What is best? Vegan? Dairy free? Low carb? High fat? It’s a minefield and it’s guaranteed to cause an argument. In the old days we were warned not to talk about politics or religion unless we wanted a row but in 2018 you can add ‘healthy eating’ to the top of that list.
I’ve had a whole lifetime of disordered eating and I don’t want to pass that onto my son. I don’t want him being unhappy with his body whatever its size and I don’t want him dieting as I firmly believe that diets not only don’t work but that the diet culture fuels obesity and body shame. I desperately want him to have a healthy relationship with food and that’s something we as a family try hard to pursue.
I don’t allow negative body conversations around him – he’s not even three but it’s amazing what he picks up on so we try where we can to highlight that all bodies are good bodies.
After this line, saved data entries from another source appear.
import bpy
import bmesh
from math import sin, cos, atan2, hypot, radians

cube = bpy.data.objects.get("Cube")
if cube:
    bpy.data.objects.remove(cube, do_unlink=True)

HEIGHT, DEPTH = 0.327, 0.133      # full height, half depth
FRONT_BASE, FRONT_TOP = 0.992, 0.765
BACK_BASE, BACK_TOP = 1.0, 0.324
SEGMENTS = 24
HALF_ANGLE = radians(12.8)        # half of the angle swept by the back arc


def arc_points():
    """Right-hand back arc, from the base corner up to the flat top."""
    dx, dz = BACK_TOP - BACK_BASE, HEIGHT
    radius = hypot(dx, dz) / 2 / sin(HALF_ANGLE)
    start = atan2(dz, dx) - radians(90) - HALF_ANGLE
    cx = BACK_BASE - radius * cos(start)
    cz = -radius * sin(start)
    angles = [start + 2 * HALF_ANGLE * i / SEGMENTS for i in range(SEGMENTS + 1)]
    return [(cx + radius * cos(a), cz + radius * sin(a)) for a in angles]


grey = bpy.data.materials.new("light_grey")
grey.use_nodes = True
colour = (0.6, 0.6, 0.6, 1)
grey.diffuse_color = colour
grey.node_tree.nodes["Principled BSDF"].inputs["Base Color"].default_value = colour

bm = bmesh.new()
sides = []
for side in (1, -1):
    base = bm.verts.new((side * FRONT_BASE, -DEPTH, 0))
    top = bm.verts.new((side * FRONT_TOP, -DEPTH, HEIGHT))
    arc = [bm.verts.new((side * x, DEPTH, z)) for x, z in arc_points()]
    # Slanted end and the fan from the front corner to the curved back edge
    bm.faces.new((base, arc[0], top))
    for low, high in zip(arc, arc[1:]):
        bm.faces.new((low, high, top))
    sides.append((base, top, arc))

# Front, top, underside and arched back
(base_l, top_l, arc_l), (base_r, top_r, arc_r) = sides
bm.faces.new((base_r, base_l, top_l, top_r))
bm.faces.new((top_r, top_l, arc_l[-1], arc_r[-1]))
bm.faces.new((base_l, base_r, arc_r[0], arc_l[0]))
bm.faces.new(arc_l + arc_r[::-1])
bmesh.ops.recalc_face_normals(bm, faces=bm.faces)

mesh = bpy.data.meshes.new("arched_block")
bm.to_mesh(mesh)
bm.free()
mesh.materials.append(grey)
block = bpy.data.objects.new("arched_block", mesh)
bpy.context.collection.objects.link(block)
It means that when he asks me to ride his tractor made for a toddler, rather than say “mummy’s bottom is too big” I opt for “the tractor is too small” – it’s subtle but it switches the focus.
When it comes to dinner time, we provide the food but let him decide if he wants to eat it and at no point force him either way. I cook one dinner for us all and put it on the table – staple meals in our house are things like spaghetti bolognese, salmon steaks, vegetable risotto, sausage with potato and vegetable mash – fairly standard foods. Each time we make sure there is something on the table that we know he will eat happily. What we tend to find is that first of all he will put the item that he likes most on his plate and then over the course of us eating he will choose to try everything else.
Some things he likes and others he doesn’t and we point out that that’s ok too, we all like different things. If we’ve decided to do a dessert with dinner which maybe happens once a week then it’s just treated as any other food. He can have it if he likes and there’s no forcing him to eat his veg in order to have it as that just sets him up to believe there is something nasty about the broccoli or green beans. It might sounds a bit pretentious but for us it really works. It turns out that he loves roasted carrots, which previously when we forced him to eat them he told us he hated. He will also happily eat an entire packet of salmon if we’d let him but wouldn’t touch chips with a barge pole. It’s stopped tears and stress at dinner times and on several occasions he’s chosen not to have dessert because he’s full on his main and I swear it’s because we’ve never turned it into a treat or reward it’s just a piece of food like anything else. We’re actually finding that we could learn a lot from him.
He loves exercise. He doesn’t do it so that he can have a chocolate bar or because he ate too much cake the other day, but he does it because it brings him joy. He’s rarely happier than when we stick our £3 B&M disco bulb in the kitchen light and put some tunes on and he dances his little heart out. It’s lovely to watch and as an adult it’s easy to forget that moving can be fun. The other morning I received our usual email from his nursery saying that that day they were going to be discussing healthy and unhealthy foods and it made me feel really uncomfortable. I don’t want him thinking that any specific food is unhealthy because in broad terms it isn’t. I don’t want someone else pushing that some foods are bad because that means they’re also pushing shame and guilt if it’s consumed, if a chip passes the lips or God forbid an entire packet.
I don’t want him to be part of a culture that believes he needs botox cheek implants in order to be accepted. Hopefully we’re a long way off that though and fingers crossed it’s only in my wildest nightmares that he returns home one day to declare :“Mum, I’m off to get my lip fillers done and then I’ll be appearing in Love Island.”